(Extracted records)
---

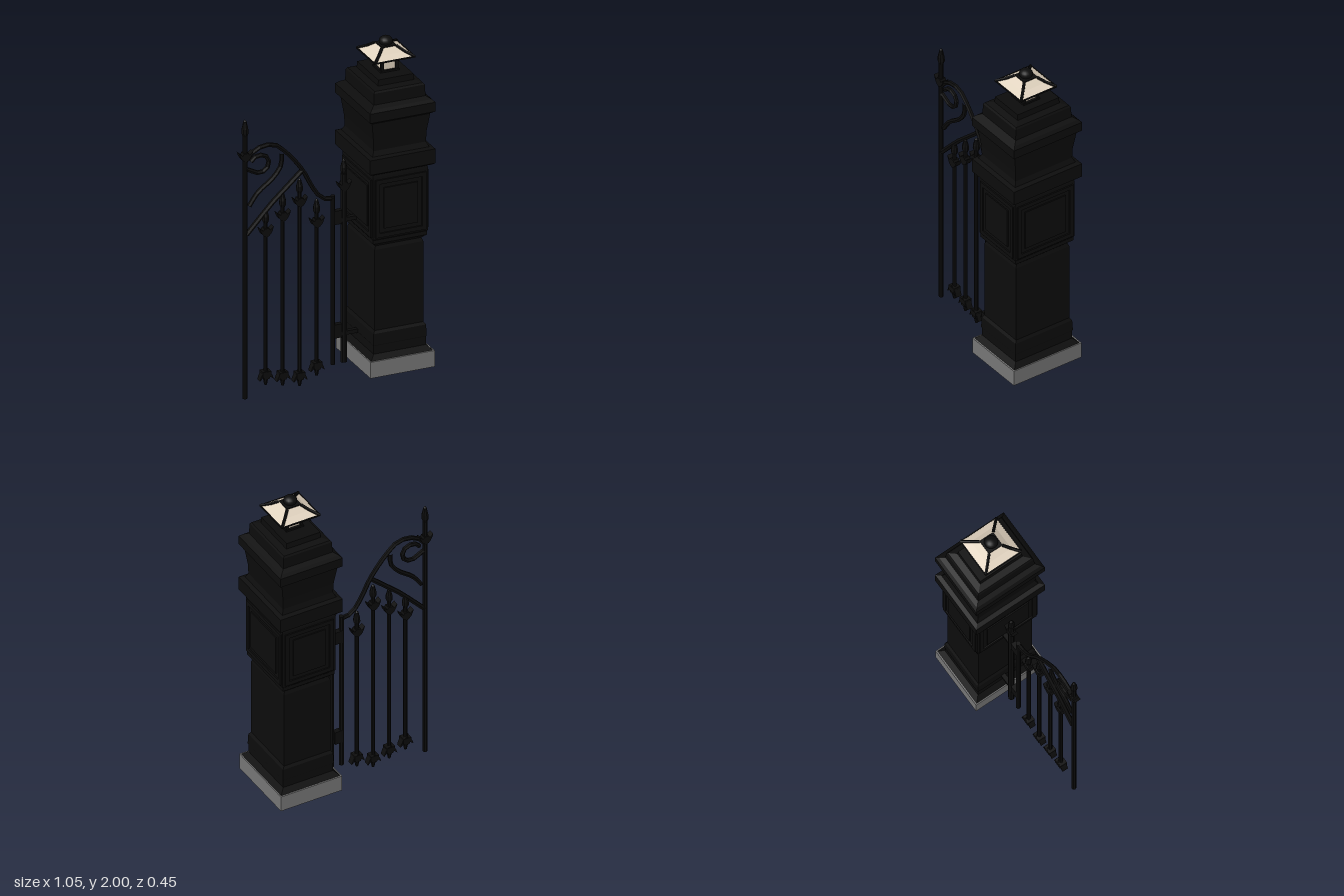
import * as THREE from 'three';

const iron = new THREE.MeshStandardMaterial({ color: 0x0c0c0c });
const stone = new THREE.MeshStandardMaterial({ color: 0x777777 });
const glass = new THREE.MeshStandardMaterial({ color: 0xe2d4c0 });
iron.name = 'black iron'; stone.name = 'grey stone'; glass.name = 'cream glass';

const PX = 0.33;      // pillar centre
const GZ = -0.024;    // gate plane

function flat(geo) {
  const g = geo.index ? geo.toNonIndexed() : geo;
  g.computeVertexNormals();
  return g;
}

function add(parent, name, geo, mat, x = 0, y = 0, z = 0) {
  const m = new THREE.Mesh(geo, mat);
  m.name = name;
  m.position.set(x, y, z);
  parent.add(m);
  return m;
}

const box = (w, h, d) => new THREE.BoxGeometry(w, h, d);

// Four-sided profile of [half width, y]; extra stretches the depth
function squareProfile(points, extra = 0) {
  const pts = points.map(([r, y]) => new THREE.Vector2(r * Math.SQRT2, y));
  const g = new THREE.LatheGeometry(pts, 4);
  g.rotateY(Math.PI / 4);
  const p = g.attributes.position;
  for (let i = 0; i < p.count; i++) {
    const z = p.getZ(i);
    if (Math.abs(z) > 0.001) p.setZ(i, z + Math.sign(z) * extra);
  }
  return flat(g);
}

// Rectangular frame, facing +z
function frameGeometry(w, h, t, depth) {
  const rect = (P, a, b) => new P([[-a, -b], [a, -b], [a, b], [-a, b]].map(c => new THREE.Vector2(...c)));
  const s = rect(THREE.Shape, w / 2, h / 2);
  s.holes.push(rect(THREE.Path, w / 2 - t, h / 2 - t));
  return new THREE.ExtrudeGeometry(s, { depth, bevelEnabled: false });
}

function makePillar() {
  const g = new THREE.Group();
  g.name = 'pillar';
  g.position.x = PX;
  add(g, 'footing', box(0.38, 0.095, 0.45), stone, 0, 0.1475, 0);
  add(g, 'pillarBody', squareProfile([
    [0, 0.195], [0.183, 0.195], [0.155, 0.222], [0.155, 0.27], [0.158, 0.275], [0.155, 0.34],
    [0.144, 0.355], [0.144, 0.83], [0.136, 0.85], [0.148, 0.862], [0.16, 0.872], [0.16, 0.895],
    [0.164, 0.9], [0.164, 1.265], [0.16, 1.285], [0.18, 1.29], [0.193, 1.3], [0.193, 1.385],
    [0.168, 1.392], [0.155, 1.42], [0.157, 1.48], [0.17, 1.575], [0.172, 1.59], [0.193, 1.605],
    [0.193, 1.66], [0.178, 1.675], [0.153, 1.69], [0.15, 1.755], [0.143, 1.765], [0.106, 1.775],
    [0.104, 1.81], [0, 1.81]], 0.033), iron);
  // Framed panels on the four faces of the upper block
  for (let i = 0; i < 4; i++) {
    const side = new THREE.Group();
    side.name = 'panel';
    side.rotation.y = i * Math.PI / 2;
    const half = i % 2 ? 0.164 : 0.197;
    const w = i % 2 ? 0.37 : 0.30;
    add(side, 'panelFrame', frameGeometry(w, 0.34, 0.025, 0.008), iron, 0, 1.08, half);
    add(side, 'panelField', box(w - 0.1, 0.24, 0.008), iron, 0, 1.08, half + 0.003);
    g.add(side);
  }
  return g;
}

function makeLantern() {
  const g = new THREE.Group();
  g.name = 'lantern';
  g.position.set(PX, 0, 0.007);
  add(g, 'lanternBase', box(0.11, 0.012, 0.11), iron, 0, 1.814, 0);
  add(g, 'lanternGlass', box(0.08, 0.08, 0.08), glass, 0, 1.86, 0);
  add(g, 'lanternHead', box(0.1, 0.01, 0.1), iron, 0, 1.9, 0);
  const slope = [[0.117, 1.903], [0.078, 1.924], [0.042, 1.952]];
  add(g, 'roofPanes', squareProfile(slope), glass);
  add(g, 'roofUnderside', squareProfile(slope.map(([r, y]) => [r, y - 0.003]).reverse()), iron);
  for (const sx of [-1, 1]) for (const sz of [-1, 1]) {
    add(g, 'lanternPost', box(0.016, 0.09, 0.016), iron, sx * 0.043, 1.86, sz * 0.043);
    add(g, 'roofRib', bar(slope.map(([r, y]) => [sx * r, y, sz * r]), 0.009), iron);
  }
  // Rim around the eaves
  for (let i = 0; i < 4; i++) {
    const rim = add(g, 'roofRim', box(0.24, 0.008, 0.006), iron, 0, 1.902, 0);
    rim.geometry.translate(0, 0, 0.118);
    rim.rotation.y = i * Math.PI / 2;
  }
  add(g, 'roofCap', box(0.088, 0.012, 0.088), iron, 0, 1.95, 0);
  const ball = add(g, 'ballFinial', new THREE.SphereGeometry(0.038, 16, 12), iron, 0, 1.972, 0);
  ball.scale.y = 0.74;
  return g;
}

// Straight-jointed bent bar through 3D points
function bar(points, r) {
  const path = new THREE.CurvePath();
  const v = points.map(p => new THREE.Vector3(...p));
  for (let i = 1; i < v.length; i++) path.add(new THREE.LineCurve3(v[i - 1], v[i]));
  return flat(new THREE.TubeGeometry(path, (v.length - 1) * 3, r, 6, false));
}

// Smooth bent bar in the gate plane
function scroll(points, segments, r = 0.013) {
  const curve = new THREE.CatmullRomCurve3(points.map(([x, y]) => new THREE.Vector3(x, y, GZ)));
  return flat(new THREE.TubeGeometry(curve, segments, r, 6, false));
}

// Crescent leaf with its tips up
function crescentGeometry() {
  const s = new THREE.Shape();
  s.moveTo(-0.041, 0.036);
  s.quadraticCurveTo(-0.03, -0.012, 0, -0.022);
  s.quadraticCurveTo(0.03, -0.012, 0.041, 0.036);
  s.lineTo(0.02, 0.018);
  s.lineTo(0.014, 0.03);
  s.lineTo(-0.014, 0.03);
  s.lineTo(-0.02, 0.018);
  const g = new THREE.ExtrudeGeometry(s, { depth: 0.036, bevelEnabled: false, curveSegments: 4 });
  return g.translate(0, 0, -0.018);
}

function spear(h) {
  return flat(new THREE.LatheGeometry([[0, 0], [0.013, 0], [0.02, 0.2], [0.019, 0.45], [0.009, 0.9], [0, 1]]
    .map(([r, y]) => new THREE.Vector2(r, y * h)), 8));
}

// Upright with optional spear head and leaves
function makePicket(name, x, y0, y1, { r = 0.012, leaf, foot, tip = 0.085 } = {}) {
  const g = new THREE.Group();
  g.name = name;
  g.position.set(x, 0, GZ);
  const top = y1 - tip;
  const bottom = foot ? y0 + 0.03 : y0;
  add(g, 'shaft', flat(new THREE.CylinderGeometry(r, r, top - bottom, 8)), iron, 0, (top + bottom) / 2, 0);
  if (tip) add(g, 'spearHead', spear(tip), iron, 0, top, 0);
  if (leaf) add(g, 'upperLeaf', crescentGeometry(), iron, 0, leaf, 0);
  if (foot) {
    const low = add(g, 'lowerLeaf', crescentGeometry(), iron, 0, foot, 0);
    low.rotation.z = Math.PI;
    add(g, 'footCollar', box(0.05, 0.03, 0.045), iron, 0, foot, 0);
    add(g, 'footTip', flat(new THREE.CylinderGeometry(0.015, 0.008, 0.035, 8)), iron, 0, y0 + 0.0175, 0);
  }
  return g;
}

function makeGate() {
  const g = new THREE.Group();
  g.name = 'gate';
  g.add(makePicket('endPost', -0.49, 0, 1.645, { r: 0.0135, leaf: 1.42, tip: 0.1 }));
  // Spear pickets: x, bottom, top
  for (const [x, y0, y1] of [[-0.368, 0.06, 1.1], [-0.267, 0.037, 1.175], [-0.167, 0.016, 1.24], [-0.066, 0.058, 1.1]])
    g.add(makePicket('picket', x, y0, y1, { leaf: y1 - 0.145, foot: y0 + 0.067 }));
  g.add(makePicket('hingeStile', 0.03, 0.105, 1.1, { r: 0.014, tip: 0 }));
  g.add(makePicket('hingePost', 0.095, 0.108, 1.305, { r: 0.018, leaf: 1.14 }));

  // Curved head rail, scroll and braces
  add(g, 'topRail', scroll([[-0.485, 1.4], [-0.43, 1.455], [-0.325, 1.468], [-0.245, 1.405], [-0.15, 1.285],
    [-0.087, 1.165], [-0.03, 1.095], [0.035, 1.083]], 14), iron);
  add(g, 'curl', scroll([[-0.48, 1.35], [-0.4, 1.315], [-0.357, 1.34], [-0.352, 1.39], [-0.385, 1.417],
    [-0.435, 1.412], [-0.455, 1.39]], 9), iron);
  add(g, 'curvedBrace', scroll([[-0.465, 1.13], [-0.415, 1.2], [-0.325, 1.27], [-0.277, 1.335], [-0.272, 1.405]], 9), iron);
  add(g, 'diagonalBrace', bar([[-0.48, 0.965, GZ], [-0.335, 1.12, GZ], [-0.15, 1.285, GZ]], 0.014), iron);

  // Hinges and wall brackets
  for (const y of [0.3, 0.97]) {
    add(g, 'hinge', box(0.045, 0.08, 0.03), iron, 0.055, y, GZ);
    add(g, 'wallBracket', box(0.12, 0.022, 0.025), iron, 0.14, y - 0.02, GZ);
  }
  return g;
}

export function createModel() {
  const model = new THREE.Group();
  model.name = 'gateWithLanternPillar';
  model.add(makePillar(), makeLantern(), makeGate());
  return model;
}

---

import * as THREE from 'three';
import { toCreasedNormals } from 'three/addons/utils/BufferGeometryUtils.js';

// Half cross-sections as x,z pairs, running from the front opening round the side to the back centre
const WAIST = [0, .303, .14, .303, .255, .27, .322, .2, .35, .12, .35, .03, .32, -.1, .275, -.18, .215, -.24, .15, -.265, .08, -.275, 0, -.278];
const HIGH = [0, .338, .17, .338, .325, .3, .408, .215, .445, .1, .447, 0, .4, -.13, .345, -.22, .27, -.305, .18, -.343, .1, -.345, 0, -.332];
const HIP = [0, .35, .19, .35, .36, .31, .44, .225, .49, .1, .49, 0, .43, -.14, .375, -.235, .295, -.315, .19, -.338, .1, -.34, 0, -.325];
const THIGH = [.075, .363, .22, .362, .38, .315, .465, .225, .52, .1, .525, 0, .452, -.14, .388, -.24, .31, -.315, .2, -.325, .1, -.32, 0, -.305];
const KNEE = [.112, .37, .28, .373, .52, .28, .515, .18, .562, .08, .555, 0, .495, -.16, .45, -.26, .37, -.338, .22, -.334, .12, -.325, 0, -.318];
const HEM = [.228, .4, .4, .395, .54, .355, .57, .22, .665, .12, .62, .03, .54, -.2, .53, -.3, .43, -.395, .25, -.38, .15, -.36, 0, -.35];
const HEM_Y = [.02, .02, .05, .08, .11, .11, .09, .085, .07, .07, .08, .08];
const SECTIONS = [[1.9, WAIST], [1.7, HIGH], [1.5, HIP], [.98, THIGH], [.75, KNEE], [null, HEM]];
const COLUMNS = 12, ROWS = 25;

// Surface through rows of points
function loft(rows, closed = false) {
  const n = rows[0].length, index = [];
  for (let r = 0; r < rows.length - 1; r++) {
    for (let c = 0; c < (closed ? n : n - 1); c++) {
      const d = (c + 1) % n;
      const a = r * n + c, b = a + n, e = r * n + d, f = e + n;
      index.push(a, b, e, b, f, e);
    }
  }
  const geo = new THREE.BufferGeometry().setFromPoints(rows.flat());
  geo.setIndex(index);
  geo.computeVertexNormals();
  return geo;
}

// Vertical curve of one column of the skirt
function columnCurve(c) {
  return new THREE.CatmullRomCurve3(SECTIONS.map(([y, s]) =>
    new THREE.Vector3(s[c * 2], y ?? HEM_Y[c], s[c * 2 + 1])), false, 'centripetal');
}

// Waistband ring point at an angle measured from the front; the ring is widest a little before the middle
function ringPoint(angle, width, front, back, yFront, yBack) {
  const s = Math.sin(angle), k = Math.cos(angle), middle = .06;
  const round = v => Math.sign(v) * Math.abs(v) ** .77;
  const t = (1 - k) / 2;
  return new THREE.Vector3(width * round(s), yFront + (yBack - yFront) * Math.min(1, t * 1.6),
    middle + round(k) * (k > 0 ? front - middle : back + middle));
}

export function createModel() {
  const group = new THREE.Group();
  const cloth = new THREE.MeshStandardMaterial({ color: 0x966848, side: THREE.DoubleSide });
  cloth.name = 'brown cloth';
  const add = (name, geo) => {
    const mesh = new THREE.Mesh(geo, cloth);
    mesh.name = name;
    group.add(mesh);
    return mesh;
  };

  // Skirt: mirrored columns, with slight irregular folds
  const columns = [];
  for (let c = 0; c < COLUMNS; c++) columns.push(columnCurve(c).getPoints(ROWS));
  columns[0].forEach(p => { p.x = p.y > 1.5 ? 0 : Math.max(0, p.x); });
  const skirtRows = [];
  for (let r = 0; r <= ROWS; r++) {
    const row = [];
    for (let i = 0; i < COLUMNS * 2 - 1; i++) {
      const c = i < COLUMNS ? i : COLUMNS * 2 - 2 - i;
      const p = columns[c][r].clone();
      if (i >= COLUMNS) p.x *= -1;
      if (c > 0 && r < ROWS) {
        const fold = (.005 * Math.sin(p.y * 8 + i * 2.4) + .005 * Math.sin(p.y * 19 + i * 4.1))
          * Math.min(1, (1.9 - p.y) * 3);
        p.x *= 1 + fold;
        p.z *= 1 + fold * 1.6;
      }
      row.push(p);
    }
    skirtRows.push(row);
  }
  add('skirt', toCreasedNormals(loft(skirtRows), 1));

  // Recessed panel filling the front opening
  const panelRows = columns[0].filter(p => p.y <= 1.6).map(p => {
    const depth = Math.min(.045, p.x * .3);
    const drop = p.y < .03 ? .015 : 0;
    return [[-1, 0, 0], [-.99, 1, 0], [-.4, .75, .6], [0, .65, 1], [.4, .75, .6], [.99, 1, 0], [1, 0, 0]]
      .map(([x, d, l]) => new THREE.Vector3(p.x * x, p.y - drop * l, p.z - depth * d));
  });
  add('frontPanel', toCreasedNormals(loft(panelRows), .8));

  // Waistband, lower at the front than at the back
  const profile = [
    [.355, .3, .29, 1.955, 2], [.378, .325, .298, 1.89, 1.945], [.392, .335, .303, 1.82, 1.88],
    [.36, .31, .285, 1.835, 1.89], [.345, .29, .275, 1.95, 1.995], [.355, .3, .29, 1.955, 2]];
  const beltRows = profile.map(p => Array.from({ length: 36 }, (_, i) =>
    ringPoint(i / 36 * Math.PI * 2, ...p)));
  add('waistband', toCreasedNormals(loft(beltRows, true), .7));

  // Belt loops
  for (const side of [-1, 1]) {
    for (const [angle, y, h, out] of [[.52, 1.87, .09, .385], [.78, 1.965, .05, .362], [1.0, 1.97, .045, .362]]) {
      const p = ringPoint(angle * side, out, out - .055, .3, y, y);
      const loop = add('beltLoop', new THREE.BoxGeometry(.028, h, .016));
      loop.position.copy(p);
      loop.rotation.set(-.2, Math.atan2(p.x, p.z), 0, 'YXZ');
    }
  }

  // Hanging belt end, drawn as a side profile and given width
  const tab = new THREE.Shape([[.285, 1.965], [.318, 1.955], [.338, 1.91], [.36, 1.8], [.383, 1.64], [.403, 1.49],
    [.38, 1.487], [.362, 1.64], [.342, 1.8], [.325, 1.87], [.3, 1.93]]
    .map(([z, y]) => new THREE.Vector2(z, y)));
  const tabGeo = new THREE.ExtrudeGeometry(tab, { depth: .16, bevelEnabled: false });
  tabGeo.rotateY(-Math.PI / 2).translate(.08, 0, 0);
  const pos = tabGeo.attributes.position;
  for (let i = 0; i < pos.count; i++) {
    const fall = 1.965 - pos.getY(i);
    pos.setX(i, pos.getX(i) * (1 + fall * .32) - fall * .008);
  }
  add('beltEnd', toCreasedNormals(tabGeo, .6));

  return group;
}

---

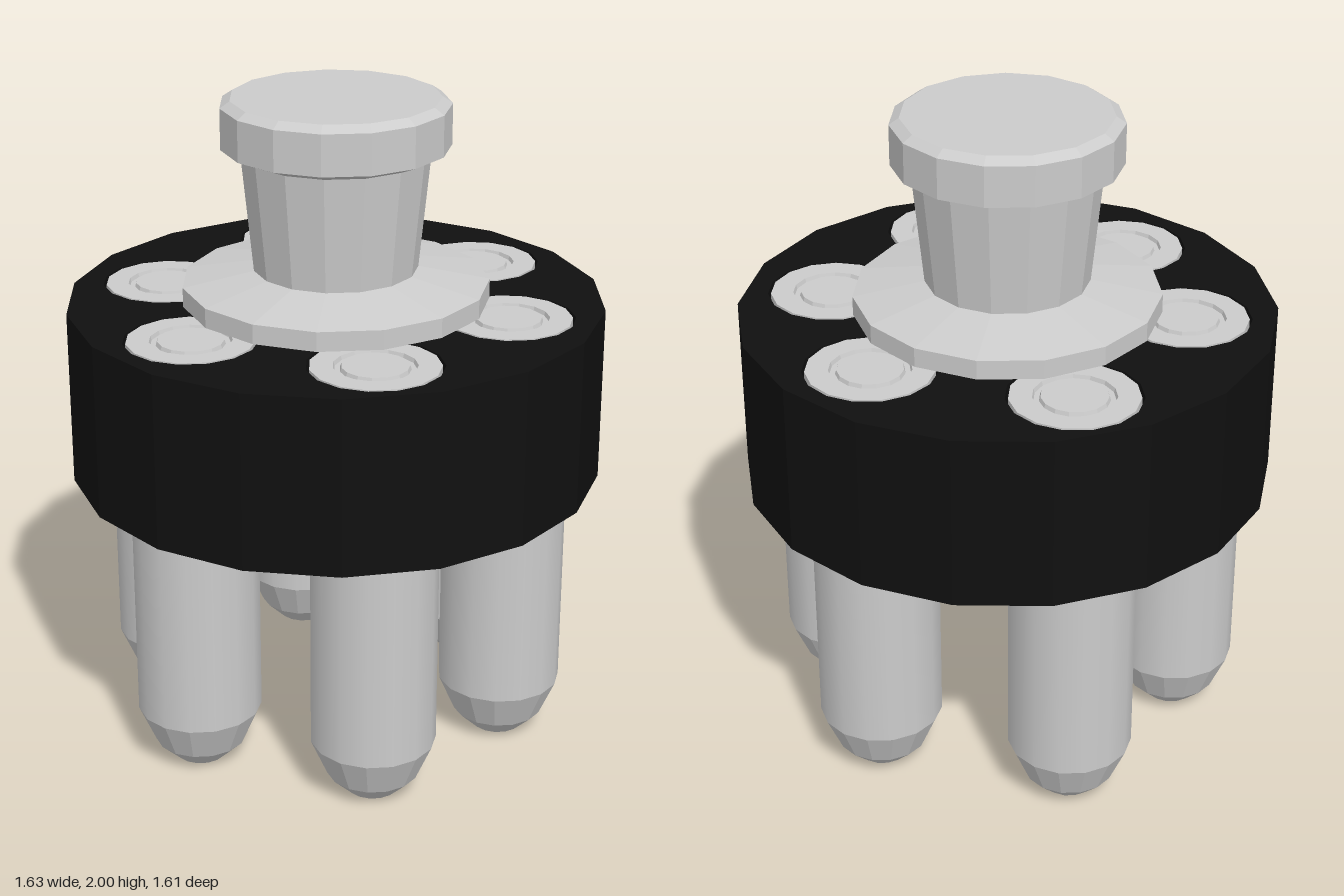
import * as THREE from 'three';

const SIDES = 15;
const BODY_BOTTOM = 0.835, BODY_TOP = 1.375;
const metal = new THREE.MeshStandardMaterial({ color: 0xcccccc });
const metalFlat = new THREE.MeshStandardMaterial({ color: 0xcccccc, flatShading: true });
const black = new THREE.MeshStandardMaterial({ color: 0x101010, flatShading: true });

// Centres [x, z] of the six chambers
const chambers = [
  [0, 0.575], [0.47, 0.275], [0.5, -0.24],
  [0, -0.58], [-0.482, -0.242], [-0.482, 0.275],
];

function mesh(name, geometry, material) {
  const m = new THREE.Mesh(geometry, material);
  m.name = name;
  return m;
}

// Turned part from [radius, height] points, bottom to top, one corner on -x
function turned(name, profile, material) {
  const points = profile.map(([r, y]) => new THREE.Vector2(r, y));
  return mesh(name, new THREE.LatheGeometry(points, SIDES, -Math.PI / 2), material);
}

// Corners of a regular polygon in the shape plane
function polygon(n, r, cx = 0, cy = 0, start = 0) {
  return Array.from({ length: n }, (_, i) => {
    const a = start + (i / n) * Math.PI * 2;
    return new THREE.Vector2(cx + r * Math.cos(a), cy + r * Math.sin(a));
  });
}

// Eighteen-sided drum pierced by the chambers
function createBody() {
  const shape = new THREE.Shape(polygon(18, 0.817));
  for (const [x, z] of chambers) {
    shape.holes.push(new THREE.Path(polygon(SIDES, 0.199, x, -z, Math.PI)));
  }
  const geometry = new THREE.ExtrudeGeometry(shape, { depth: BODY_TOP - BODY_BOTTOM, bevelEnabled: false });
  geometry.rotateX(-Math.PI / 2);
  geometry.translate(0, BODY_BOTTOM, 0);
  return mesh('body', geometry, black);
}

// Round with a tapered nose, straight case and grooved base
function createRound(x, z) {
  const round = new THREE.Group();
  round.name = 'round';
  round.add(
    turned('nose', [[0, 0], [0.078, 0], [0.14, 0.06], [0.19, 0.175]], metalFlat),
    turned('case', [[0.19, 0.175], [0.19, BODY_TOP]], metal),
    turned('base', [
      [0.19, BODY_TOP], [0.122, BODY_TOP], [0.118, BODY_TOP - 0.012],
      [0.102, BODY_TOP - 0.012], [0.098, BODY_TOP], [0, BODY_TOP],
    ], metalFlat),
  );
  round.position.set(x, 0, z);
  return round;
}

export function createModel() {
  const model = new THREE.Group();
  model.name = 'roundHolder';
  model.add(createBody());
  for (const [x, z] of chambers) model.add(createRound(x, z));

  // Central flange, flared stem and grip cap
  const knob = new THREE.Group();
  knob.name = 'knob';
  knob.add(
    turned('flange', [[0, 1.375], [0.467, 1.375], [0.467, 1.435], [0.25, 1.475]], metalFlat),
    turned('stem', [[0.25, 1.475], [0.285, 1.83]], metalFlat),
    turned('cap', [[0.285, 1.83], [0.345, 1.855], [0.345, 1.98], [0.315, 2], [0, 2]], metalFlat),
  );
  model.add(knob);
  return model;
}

---

▶ ASSIGNMENT
Within the data above, how many lines contain "depth"? Respond with the tally alone.

▶ RESULT BELOW
8